* [Instructions to follow] Below are the entries; give again exactly the lines from the one mentioning "const box = (name, mat, [x0, y0, z0], [x1, y1, z1])" through the one mentioning "box('baseSlab', grey, [-1, 0, -0.634], [1, top, 0.634]);", inclusive.

Extracted data entries:
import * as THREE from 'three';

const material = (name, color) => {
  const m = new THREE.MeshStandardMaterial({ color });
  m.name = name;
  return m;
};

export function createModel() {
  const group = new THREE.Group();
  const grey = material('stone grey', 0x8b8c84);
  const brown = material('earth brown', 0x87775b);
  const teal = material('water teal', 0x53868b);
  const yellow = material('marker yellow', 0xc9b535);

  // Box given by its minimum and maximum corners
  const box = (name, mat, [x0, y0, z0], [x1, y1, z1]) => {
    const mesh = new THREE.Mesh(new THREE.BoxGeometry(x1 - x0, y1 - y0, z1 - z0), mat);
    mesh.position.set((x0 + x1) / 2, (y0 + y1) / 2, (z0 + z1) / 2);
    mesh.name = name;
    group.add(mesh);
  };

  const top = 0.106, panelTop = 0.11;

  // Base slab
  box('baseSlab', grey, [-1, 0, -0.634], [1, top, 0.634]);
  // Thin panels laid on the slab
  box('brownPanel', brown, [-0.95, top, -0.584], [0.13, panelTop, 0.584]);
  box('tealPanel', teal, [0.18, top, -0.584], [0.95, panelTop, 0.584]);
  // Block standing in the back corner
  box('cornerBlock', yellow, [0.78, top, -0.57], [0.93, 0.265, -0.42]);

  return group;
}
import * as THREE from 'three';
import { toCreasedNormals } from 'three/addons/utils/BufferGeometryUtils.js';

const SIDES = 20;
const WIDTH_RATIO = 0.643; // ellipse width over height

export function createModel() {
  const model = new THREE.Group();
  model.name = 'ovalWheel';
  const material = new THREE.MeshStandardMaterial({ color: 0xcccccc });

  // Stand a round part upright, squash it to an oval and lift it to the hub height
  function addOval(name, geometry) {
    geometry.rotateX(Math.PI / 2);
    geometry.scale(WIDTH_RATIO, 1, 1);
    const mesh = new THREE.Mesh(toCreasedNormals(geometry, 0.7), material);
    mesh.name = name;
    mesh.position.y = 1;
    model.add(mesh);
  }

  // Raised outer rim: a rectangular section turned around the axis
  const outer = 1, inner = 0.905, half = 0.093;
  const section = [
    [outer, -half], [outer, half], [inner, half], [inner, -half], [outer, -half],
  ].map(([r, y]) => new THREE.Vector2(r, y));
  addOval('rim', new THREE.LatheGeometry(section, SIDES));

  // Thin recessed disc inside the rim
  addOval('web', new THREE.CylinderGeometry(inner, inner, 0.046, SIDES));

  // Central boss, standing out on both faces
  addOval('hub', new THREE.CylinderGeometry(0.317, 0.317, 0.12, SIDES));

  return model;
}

* [Worked solution]
  const box = (name, mat, [x0, y0, z0], [x1, y1, z1]) => {
    const mesh = new THREE.Mesh(new THREE.BoxGeometry(x1 - x0, y1 - y0, z1 - z0), mat);
    mesh.position.set((x0 + x1) / 2, (y0 + y1) / 2, (z0 + z1) / 2);
    mesh.name = name;
    group.add(mesh);
  };

  const top = 0.106, panelTop = 0.11;

  // Base slab
  box('baseSlab', grey, [-1, 0, -0.634], [1, top, 0.634]);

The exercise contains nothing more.